Dance runs in their genes; it's been their ancestral profession. Yet, antiquated custom did not permit daughters of the families to learn, perform or teach dance. That is the quintessential Kuchipudi for you. It was not a blind belief nor a superstition nor chauvinism. It was just a matter of risk and exposure to the vagaries of nature as these dancing troupes of Kuchipudi in the past, often travelled by foot to various regions, performing on streets for days together. And obviously their women folk could not be exposed to such a wandering life and profession. What started as shielding women later turned into a denial of the art form which became the unwritten law of the land. Kuchipudi doyen Vempati Chinna Satyam's daughters faced the same fate despite having an educated upbringing in Chennai! Yet, witnessing just two or three performances by their pupils is enough to find that the Satyam brand is intact them.
Watching the guru
Says Kameswari, the eldest of the two, “I would watch my father teach his students with single-minded concentration, imbibe the adavus and later practice them without being seen by him. My grandmother was a great source of encouragement to me. Actually, all the women in our families know the intricacies of dance like the jatis, mudras, hasthabhinaya, spelling out the mnemonic syllables, singing and so on. And that is because, the father, brother, son, nephew, every male in the family is necessarily a dancer and our ears are tuned to jatis being composed and spelt right from childhood while the eyes are gazing at nothing but dance tutoring sessions. I learnt it that way and would perform in my school on annual day. Father then was traditional and would never teach me. He changed his attitude later though.”

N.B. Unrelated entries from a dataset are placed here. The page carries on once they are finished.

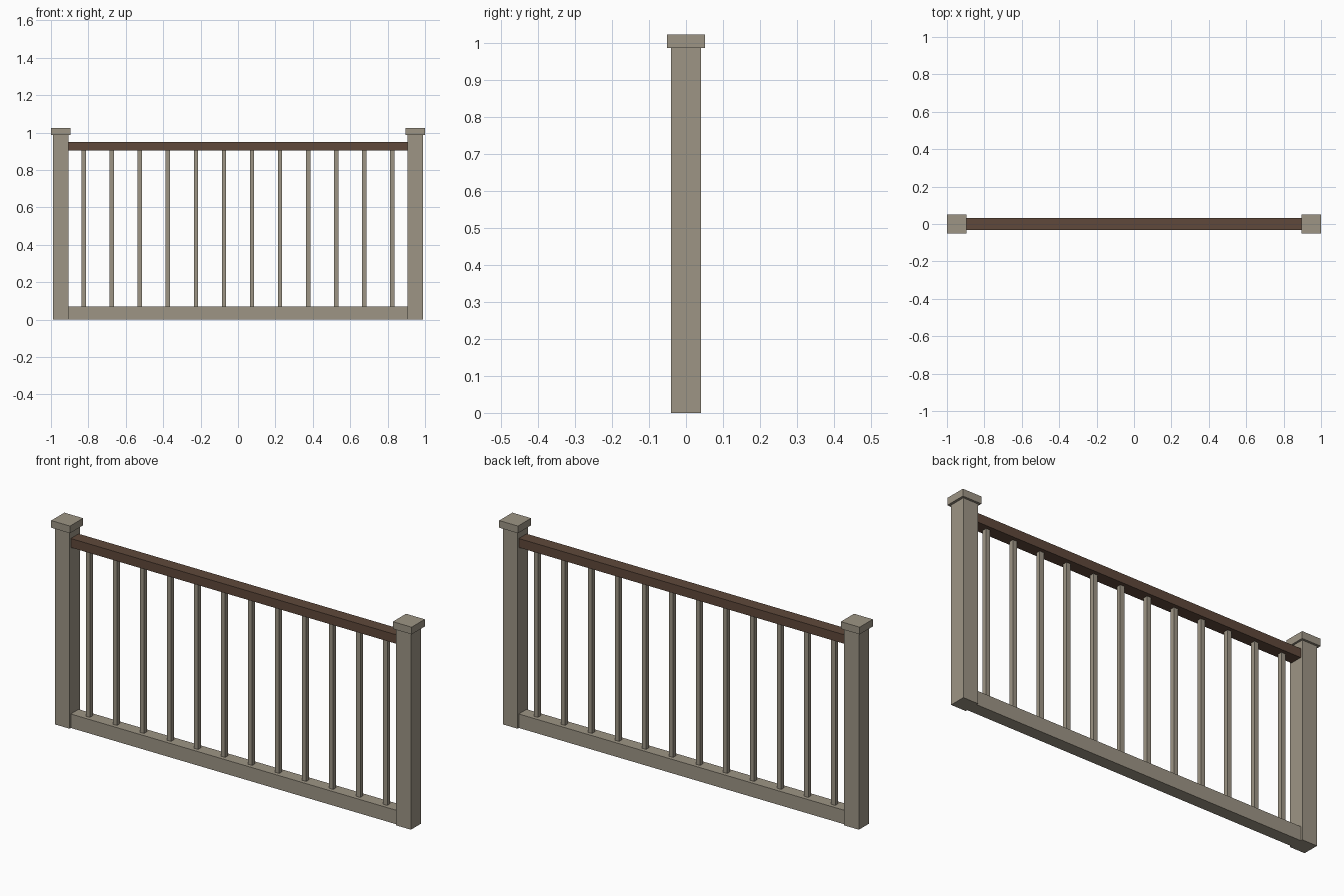
import bpy
import bmesh
from mathutils import Vector

cube = bpy.data.objects.get("Cube")
if cube:
    bpy.data.objects.remove(cube, do_unlink=True)


def make_material(name, color):
    mat = bpy.data.materials.new(name)
    mat.use_nodes = True
    mat.diffuse_color = color
    mat.node_tree.nodes["Principled BSDF"].inputs["Base Color"].default_value = color
    return mat


def box(name, low, high, mat):
    """Axis-aligned box between two corners."""
    low, high = Vector(low), Vector(high)
    bm = bmesh.new()
    bmesh.ops.create_cube(bm, size=1)
    bmesh.ops.scale(bm, vec=high - low, verts=bm.verts)
    bmesh.ops.translate(bm, vec=(low + high) / 2, verts=bm.verts)
    mesh = bpy.data.meshes.new(name)
    bm.to_mesh(mesh)
    bm.free()
    mesh.materials.append(mat)
    obj = bpy.data.objects.new(name, mesh)
    bpy.context.collection.objects.link(obj)
    return obj


beige = make_material("beige_paint", (0.34, 0.30, 0.235, 1))
brown = make_material("brown_wood", (0.115, 0.066, 0.043, 1))

POST_X, POST_HALF = 0.947, 0.041
CAP_X, CAP_HALF = 0.948, 0.052
RAIL_END, RAIL_HALF = POST_X - POST_HALF, 0.031
RAIL_LOW, RAIL_HIGH = 0.07, 0.905

# Posts with flat caps
for side, sign in (("left", 1), ("right", -1)):
    x = sign * POST_X
    box(side + "_post", (x - POST_HALF, -POST_HALF, 0),
        (x + POST_HALF, POST_HALF, 0.987), beige)
    x = sign * CAP_X
    box(side + "_post_cap", (x - CAP_HALF, -CAP_HALF, 0.987),
        (x + CAP_HALF, CAP_HALF, 1.023), beige)

# Handrail and bottom rail between the posts
box("handrail", (-RAIL_END, -RAIL_HALF, RAIL_HIGH),
    (RAIL_END, RAIL_HALF, 0.95), brown)
box("bottom_rail", (-RAIL_END, -RAIL_HALF, 0),
    (RAIL_END, RAIL_HALF, RAIL_LOW), beige)

# Evenly spaced square balusters
COUNT, SPACING, HALF = 12, 0.15, 0.0115
for i in range(COUNT):
    x = (i - (COUNT - 1) / 2) * SPACING
    box(f"baluster_{i + 1}", (x - HALF, -HALF, RAIL_LOW),
        (x + HALF, HALF, RAIL_HIGH), beige)
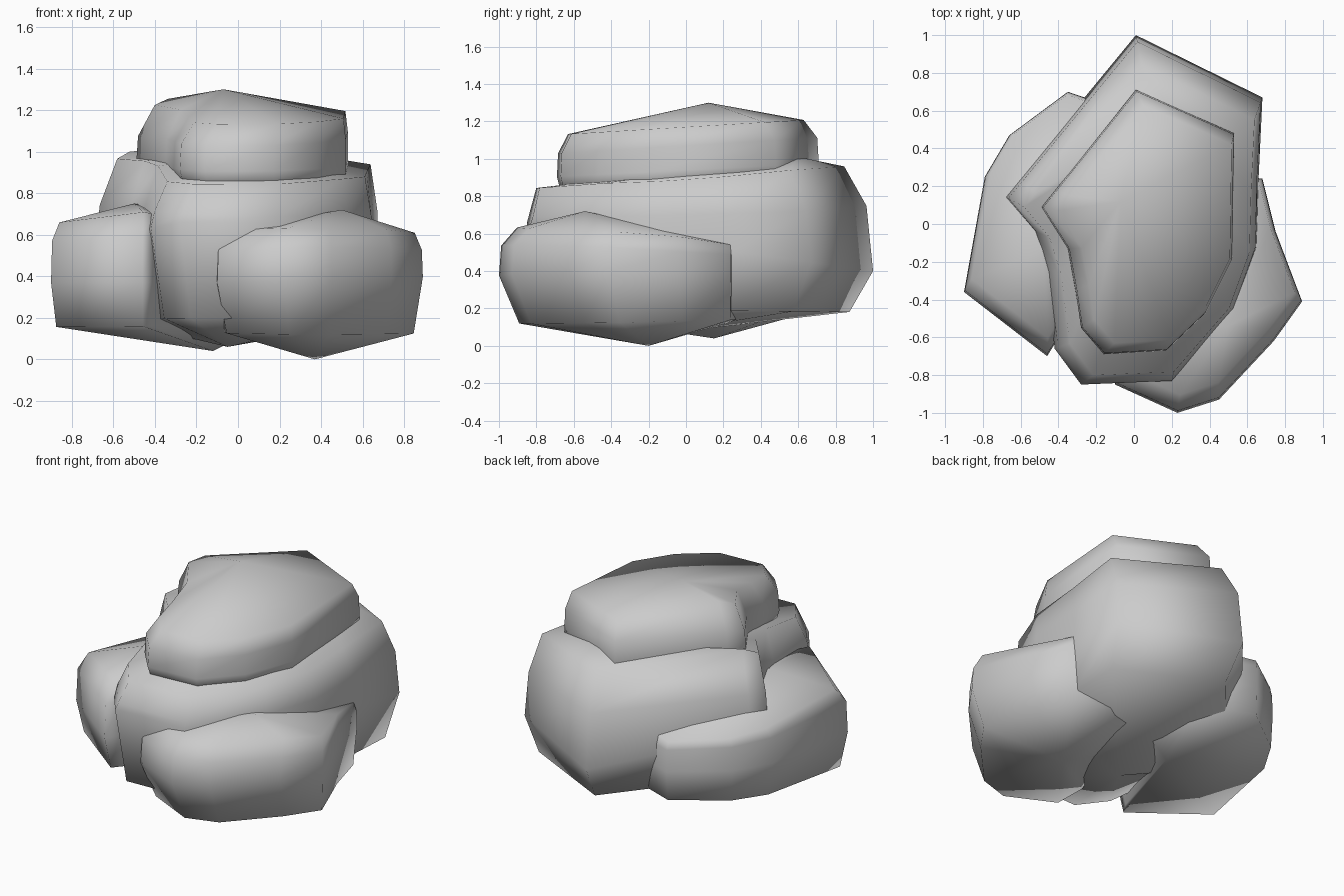
import bpy, bmesh


def rock(name, outline, pivot, rings, bottom, top):
    """Loft an outline through rings (z, scale, slope_x, slope_y), closed by two apex points.
    An optional third outline value raises that corner of the top ring."""
    bm = bmesh.new()
    loops = []
    for k, (z, s, sx, sy) in enumerate(rings):
        loop = []
        for x, y, *lift in outline:
            px = pivot[0] + (x - pivot[0]) * s
            py = pivot[1] + (y - pivot[1]) * s
            extra = lift[0] if lift and k == len(rings) - 1 else 0
            loop.append(bm.verts.new((px, py, z + sx * px + sy * py + extra)))
        loops.append(loop)
    n = len(outline)
    for a, b in zip(loops, loops[1:]):
        for i in range(n):
            j = (i + 1) % n
            bm.faces.new((a[i], a[j], b[j], b[i]))
    low, high = bm.verts.new(bottom), bm.verts.new(top)
    for i in range(n):
        j = (i + 1) % n
        bm.faces.new((loops[0][j], loops[0][i], low))
        bm.faces.new((loops[-1][i], loops[-1][j], high))
    bmesh.ops.recalc_face_normals(bm, faces=bm.faces)
    for f in bm.faces:
        f.smooth = True
    me = bpy.data.meshes.new(name)
    bm.to_mesh(me)
    bm.free()
    ob = bpy.data.objects.new(name, me)
    bpy.context.collection.objects.link(ob)
    return ob


# Large central boulder
rock("central_boulder",
     [(-0.69, 0.15, 0.07), (-0.54, -0.03, 0.07), (-0.47, -0.25, 0.06), (-0.42, -0.66, 0.01),
      (-0.28, -0.85, 0.01), (0.20, -0.83, 0.01), (0.53, -0.45, 0.01), (0.65, -0.12),
      (0.66, 0.25), (0.68, 0.67, 0.01), (0.01, 1.0, 0.01), (-0.62, 0.235, 0.10)],
     (0.3, -0.4),
     [(0.19, 0.91, 0, -0.01), (0.54, 1.0, 0, -0.14), (0.72, 0.975, -0.03, 0.03),
      (0.89, 0.89, 0, 0.07)],
     (-0.05, -0.2, 0.06), (0.2, 0.6, 1.01))

# Slab on top
rock("top_slab",
     [(-0.49, 0.09, 0.05), (-0.35, -0.13, 0.04), (-0.31, -0.35, 0.015), (-0.28, -0.55),
      (-0.16, -0.69), (0.17, -0.67), (0.38, -0.47), (0.52, -0.19), (0.53, 0.48),
      (0.01, 0.71), (-0.42, 0.177, 0.075)],
     (0.4, -0.1),
     [(0.85, 0.97, 0, 0.03), (0.94, 1.0, 0, 0.05), (1.07, 0.99, 0, 0.06),
      (1.17, 0.90, 0, 0.06)],
     (0.1, 0.0, 0.83), (-0.07, 0.12, 1.30))

# Low boulder on the left
rock("left_boulder",
     [(-0.90, -0.36), (-0.46, -0.70), (-0.41, -0.62), (-0.2, -0.2), (0.2, 0.2),
      (0.0, 0.58), (-0.35, 0.70), (-0.66, 0.47), (-0.79, 0.25)],
     (-0.4, 0.5),
     [(0.18, 0.95, 0.02, 0.02), (0.37, 1.0, 0, 0), (0.55, 0.99, 0, -0.06),
      (0.65, 0.92, 0.03, -0.12)],
     (-0.12, 0.15, 0.04), (-0.5, -0.15, 0.75))

# Low boulder on the right
rock("right_boulder",
     [(0.89, -0.41, 0.02), (0.75, -0.04, 0.02), (0.68, 0.24), (0.2, 0.3), (0.05, -0.2),
      (-0.11, -0.62), (-0.10, -0.85), (0.23, -1.0), (0.45, -0.93), (0.74, -0.62, 0.02)],
     (0.4, 0.2),
     [(0.14, 0.91, -0.01, 0.02), (0.37, 1.0, 0.03, 0), (0.48, 0.99, 0.03, -0.05),
      (0.56, 0.92, 0, -0.08)],
     (0.37, -0.2, 0.0), (0.5, -0.54, 0.72))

She fondly recounts an incident when all the pupils were supposed to form a circle for the Pushpanjali ‘item' and dance-walk in a serial order in front of the guru. His eagle eye though focused on the footwork would take in the entire contours and nothing could go wrong. Kameswari would smuggle between this group and do her bit till her turn would reach her father wherein she would surreptitiously drop out of the line lest he notice her and yell.

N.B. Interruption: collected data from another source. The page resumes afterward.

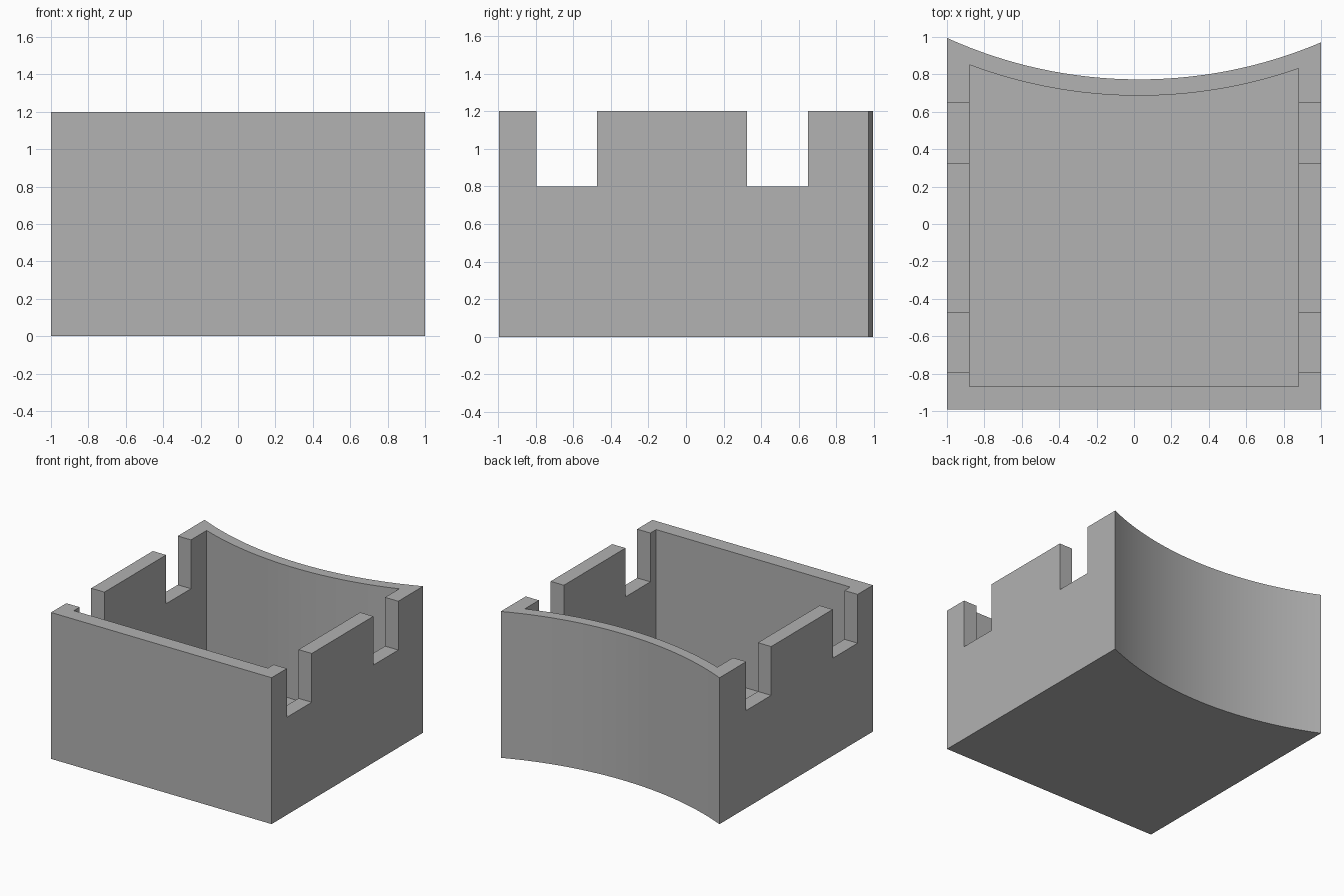
import bpy, bmesh
from math import sqrt

if "Cube" in bpy.data.objects:
    bpy.data.objects.remove(bpy.data.objects["Cube"], do_unlink=True)

HEIGHT, FLOOR, NOTCH_Z = 1.2, 0.12, 0.8
ARC_X, ARC_Y = 0.027, 3.263      # shared centre of the concave back wall
SEGMENTS = 32

grey = bpy.data.materials.new("plain grey")
grey.use_nodes = True
colour = (0.445, 0.445, 0.445, 1)
grey.diffuse_color = colour
grey.node_tree.nodes["Principled BSDF"].inputs["Base Color"].default_value = colour


def tray_outline(half_width, front, radius):
    """Straight front and sides, with a back edge curving inward."""
    points = [(-half_width, front), (half_width, front)]
    for i in range(SEGMENTS + 1):
        x = half_width * (1 - 2 * i / SEGMENTS)
        points.append((x, ARC_Y - sqrt(radius ** 2 - (x - ARC_X) ** 2)))
    return points


def prism(name, outline, bottom, top):
    bm = bmesh.new()
    base = bm.faces.new([bm.verts.new((x, y, bottom)) for x, y in outline])
    extruded = bmesh.ops.extrude_face_region(bm, geom=[base])["geom"]
    for v in extruded:
        if isinstance(v, bmesh.types.BMVert):
            v.co.z = top
    bmesh.ops.recalc_face_normals(bm, faces=bm.faces)
    mesh = bpy.data.meshes.new(name)
    bm.to_mesh(mesh)
    bm.free()
    mesh.materials.append(grey)
    obj = bpy.data.objects.new(name, mesh)
    bpy.context.collection.objects.link(obj)
    return obj


def cut(target, cutter):
    cutter.hide_render = True
    mod = target.modifiers.new("cut", "BOOLEAN")
    mod.operation, mod.solver, mod.object = "DIFFERENCE", "EXACT", cutter
    bpy.context.view_layer.objects.active = target
    bpy.ops.object.modifier_apply(modifier=mod.name)
    bpy.data.objects.remove(cutter, do_unlink=True)


# Solid body, then the hollow inside it
tray = prism("open_tray", tray_outline(1, -0.993, 2.49), 0, HEIGHT)
cut(tray, prism("cavity", tray_outline(0.88, -0.87, 2.577), FLOOR, HEIGHT + 0.2))

# Two slots through the top of both side walls
for y0, y1 in ((-0.795, -0.473), (0.325, 0.648)):
    slot = [(-1.2, y0), (1.2, y0), (1.2, y1), (-1.2, y1)]
    cut(tray, prism("slot", slot, NOTCH_Z, HEIGHT + 0.3))

# Smooth curve, crisp corners
bpy.ops.object.select_all(action="DESELECT")
tray.select_set(True)
bpy.context.view_layer.objects.active = tray
bpy.ops.object.shade_smooth_by_angle(angle=0.5)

With Bala Tripurasundari, the younger daughter, it was not so. “Such an illustrious father, and all my school and college friends would look up at me as some sort of expert figure. But no, he wouldn't directly teach us, that would be flouting family norms. I would pick up all the footwork and then seek his assistants' aid to fine-tune my dance. The more he kept us out of dance, the more we got glued to it. We owe it to our husbands who encouraged us to take it up as a teaching and performing art in the real sense. But disciplined as we were, I sought father's permission to begin my first class in teaching dance and he did give it but with a vehement no to taking fees. It was a task convincing him that a fee structure, big or small, lent reputation to the teacher these days,” says Chavali Bala Tripurasundari who has come out into the limelight recently with her performances which have brought her laurels. She was in Muscat for seven years teaching and performing Kuchipudi. Qualified in art of veena, Bala, as she is fondly called, also imparts learning in veena at home. Both the sisters have their respective dance schools in the areas close to their homes. While Kameswari runs ‘Abhinayavani nritya niketan', Bala chose to name her school as ‘Satyam Academy' (Srinagar Colony) after her father.
Simplicity is what strikes one as we encounter the sisters. “Even today, we consult our brother Ravi Vempati in Chennai on every aspect of teaching and performing. Not because we are not confident, but because we would like the Satyam baani (style) to be uniform everywhere. And to the best of our abilities, father's style is what we follow to a T. We are here to give the authentic form and hope our pupils take it forward in the same spirit and form,” the duo says in unison before signing off.